Once you have collected your data, you will need to send out a follow-up survey.
This will help ensure that any missing or inaccurate data can be collected after the completion of your first questionnaire. If possible, conduct both questionnaires simultaneously so that you can use it as an opportunity to verify inconsistencies with your respondents’ answers. In addition, the follow-up survey provides you with a chance to double-check your calculations and validate your findings. Lastly, the follow-up is essential because some respondents may not have been able to complete the original questionnaire due to injury, lack of interest, forgetfulness, etc.
7) Write up your research project in the correct format
Paper formatting for your research project will depend on the type of paper you are writing.
It is important to consult your professor for specific guidelines.
A good starting point is to include a title page, abstract, introduction, literature review, methods and materials, analysis and discussion, conclusion, and implications for practice.
Many schools also require you to write a research ethics statement and obtain IRB approval.
As a side note, the word count of your paper is typically around 10 pages or more.
8) Cite your Sources
When writing a nursing research paper, it is also important to remember that you are a professional.
That means you must follow all of your school’s guidelines regarding citation. Many schools require that citations be made in APA, MLA, or Harvard referencing format. Citing sources ensures that you are providing your reader with the necessary information for them to be able to access your sources.

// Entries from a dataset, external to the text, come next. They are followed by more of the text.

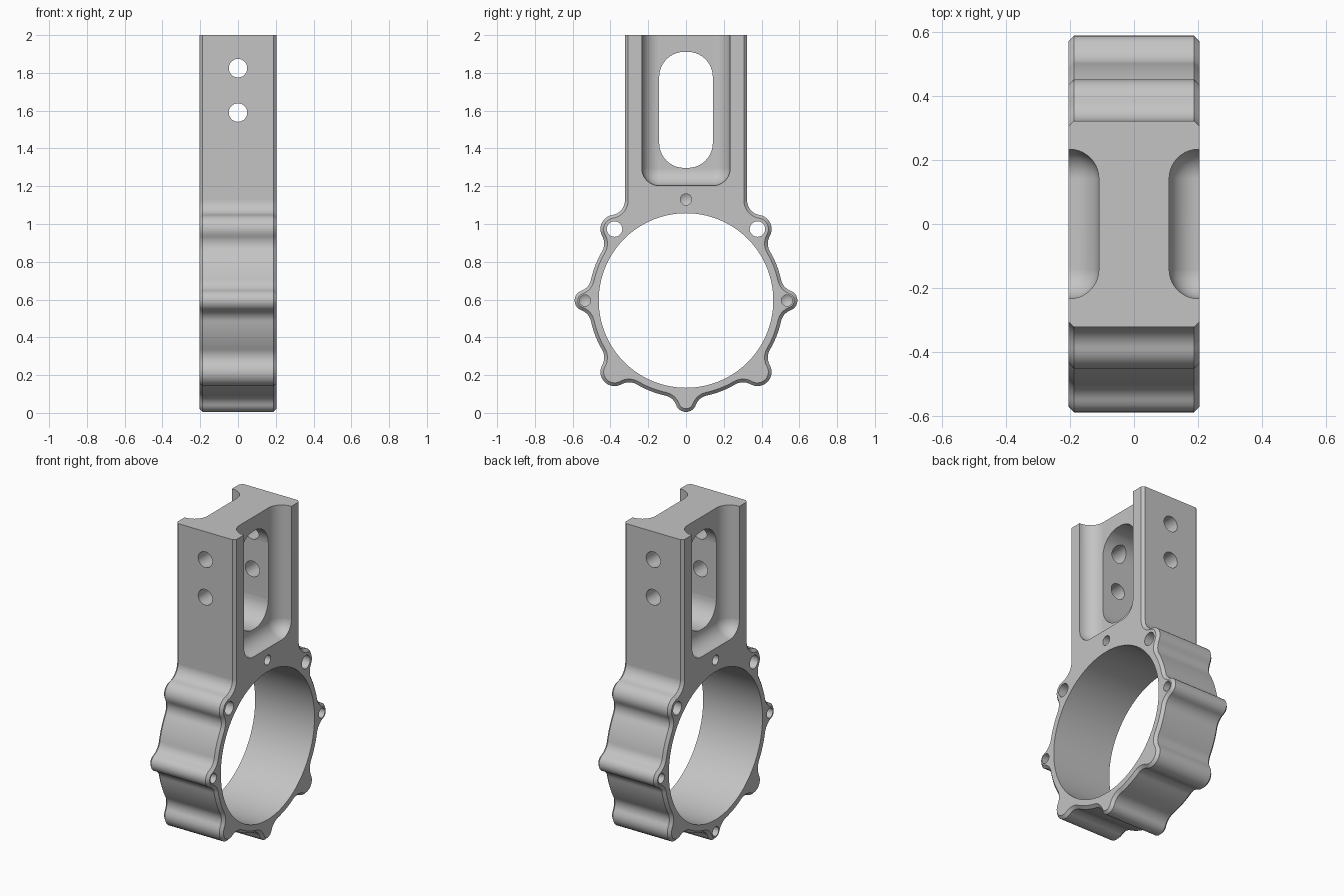
import bpy, bmesh, math
from mathutils import Vector, Matrix

cube = bpy.data.objects.get("Cube")
if cube:
    bpy.data.objects.remove(cube, do_unlink=True)

HALF = 0.205        # half thickness along x
CHAMFER = 0.017
CZ = 0.595          # height of the ring centre
BOLT_R = 0.535      # bolt circle
RING_R = 0.515
BORE_R = 0.462
POST = 0.323        # half width of the post
FILLET = 0.08

metal = bpy.data.materials.new("satin grey metal")
metal.use_nodes = True
grey = (0.55, 0.55, 0.55, 1)
metal.diffuse_color = grey
metal.node_tree.nodes["Principled BSDF"].inputs["Base Color"].default_value = grey


def polar(r, deg):
    return Vector((r * math.cos(math.radians(deg)), r * math.sin(math.radians(deg))))


def make_object(name, bm):
    bmesh.ops.recalc_face_normals(bm, faces=bm.faces)
    mesh = bpy.data.meshes.new(name)
    bm.to_mesh(mesh)
    bm.free()
    mesh.materials.append(metal)
    obj = bpy.data.objects.new(name, mesh)
    bpy.context.collection.objects.link(obj)
    return obj


# Chain of tangent circles (centre, radius, convex) up one side of the outline
def circle_chain():
    chain = []
    for deg in (-90, -45, 0, 45):
        boss_r = 0.075 if deg % 90 else 0.055
        boss = polar(BOLT_R, deg)
        a, b = RING_R + FILLET, boss_r + FILLET
        spread = math.degrees(math.acos((a * a + BOLT_R ** 2 - b * b) / (2 * a * BOLT_R)))
        if deg > -90:
            chain.append((polar(a, deg - spread), FILLET, False))
        chain.append((boss, boss_r, True))
        if deg < 45:
            chain.append((polar(a, deg + spread), FILLET, False))
            chain.append((Vector((0, 0)), RING_R, True))
        else:
            x = POST + FILLET
            y = boss.y + math.sqrt(b * b - (x - boss.x) ** 2)
            chain.append((Vector((x, y)), FILLET, False))
    return chain


# Closed outline, moved inward by d
def outline(d):
    chain = circle_chain()
    joints = [Vector((0, -BOLT_R - 0.055 + d))]
    for (c1, r1, v1), (c2, r2, v2) in zip(chain, chain[1:]):
        joints.append(c1 + (c2 - c1).normalized() * (r1 - d if v1 else r1 + d))
    joints.append(Vector((POST - d, chain[-1][0].y)))
    pts = []
    for (c, r, convex), p, q in zip(chain, joints, joints[1:]):
        r = r - d if convex else r + d
        a0 = math.atan2(p.y - c.y, p.x - c.x)
        a1 = math.atan2(q.y - c.y, q.x - c.x)
        sweep = (a1 - a0 + math.pi) % (2 * math.pi) - math.pi
        for i in range(10):
            a = a0 + sweep * i / 10
            pts.append((c.x + r * math.cos(a), c.y + r * math.sin(a)))
    pts += [tuple(joints[-1]), (POST - d, 2 - CZ)]
    return pts + [(-y, z) for y, z in reversed(pts[1:])]


# Clamp body: outline extruded through x with chamfered rims
bm = bmesh.new()
loops = []
for x, d in ((-HALF, CHAMFER), (CHAMFER - HALF, 0), (HALF - CHAMFER, 0), (HALF, CHAMFER)):
    loops.append([bm.verts.new((x, y, z + CZ)) for y, z in outline(d)])
for a, b in zip(loops, loops[1:]):
    n = len(a)
    for i in range(n):
        bm.faces.new((a[i], a[(i + 1) % n], b[(i + 1) % n], b[i]))
bm.faces.new(loops[0])
bm.faces.new(loops[-1])
body = make_object("ring_clamp_bracket", bm)


def cut(bm):
    tool = make_object("cutter", bm)
    tool.hide_render = True
    mod = body.modifiers.new("cut", "BOOLEAN")
    mod.operation = "DIFFERENCE"
    mod.solver = "EXACT"
    mod.object = tool
    bpy.context.view_layer.objects.active = body
    bpy.ops.object.modifier_apply(modifier=mod.name)
    bpy.data.objects.remove(tool, do_unlink=True)


def cylinder(radius, length, axis, centre, segments=32, tip=0):
    bm = bmesh.new()
    bmesh.ops.create_cone(bm, cap_ends=True, segments=segments, radius1=radius,
                          radius2=radius, depth=length)
    if tip:     # pointed drill end
        ends = [f for f in bm.faces if f.normal.z < -0.9]
        point = bmesh.ops.poke(bm, faces=ends)["verts"][0]
        point.co.z -= tip
    turn = Vector((0, 0, 1)).rotation_difference(Vector(axis)).to_matrix().to_4x4()
    bm.transform(Matrix.Translation(centre) @ turn)
    return bm


def rounded_box(size, centre, radius, pick=lambda e: True):
    bm = bmesh.new()
    bmesh.ops.create_cube(bm, size=1)
    bm.transform(Matrix.Translation(centre) @ Matrix.Diagonal((*size, 1)))
    bmesh.ops.bevel(bm, geom=[e for e in bm.edges if pick(e)], offset=radius,
                    segments=10, profile=0.5, affect="EDGES")
    return bm


# Main bore
cut(cylinder(BORE_R, 1, (1, 0, 0), (0, 0, CZ), 128))

# Through holes on the diagonals, blind drilled holes on the axes
for k in range(8):
    p = polar(BOLT_R, k * 45)
    if k % 2:
        cut(cylinder(0.041, 1, (1, 0, 0), (0, p.x, p.y + CZ)))
    else:
        for s in (-1, 1):
            cut(cylinder(0.03, 0.2, (s, 0, 0), (s * 0.2, p.x, p.y + CZ), 24, 0.018))

# Pockets on both broad sides of the post, open at the top
for s in (-1, 1):
    cut(rounded_box((0.4, 0.468, 1.2), (s * 0.31, 0, 1.803), 0.092))

# Window through the post
cut(rounded_box((1, 0.284, 0.614), (0, 0, 1.604), 0.132,
                lambda e: abs(e.verts[0].co.x - e.verts[1].co.x) > 0.5))

# Cross holes through the front and back walls
for z in (1.59, 1.825):
    cut(cylinder(0.049, 2, (0, 1, 0), (0, 0, z)))

# Smooth shading with crisp edges
bpy.ops.object.select_all(action="DESELECT")
body.select_set(True)
bpy.context.view_layer.objects.active = body
bpy.ops.object.shade_smooth_by_angle(angle=math.radians(30))
weighted = body.modifiers.new("weighted normals", "WEIGHTED_NORMAL")
weighted.keep_sharp = True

By doing so, you are making your work more credible and will ultimately make it easier for others to read. This can be accomplished by either parenthetically citing the source in the text or by inserting a footnote with a full bibliographic citation at the end of the sentence.
Ultimately, the choice of which style to use is up to your school, but you should take the time to familiarize yourself with the rules of each style. Doing so will save you a great deal of frustration and confusion when it comes time to cite your sources.
9) Proofread and Edit Your Nursing Research Paper
After you have finished writing your paper, it is essential that you give it a good proofread before turning it in.
The last thing you want is for your teacher to catch a simple spelling mistake or formatting issue because you failed to notice it. If you have time, ask a trusted friend or family member to proofread your work as well, as their fresh eyes can spot mistakes that may be invisible to you.
You can also try reading your paper aloud to see if anything sounds awkward or unnatural. Other suggestions for catching errors include using different colored pens and highlighters, reading backward, or rereading passages several times over. Another option is to get feedback from classmates or colleagues who are experts in grammar, punctuation, and vocabulary.
Nursing research projects are often very long and tedious, but they are worth the time and effort. Make sure to keep your goal in mind, focus on your outline , and use your time wisely. Be prepared to put in a lot of hours, but it will be worth it in the end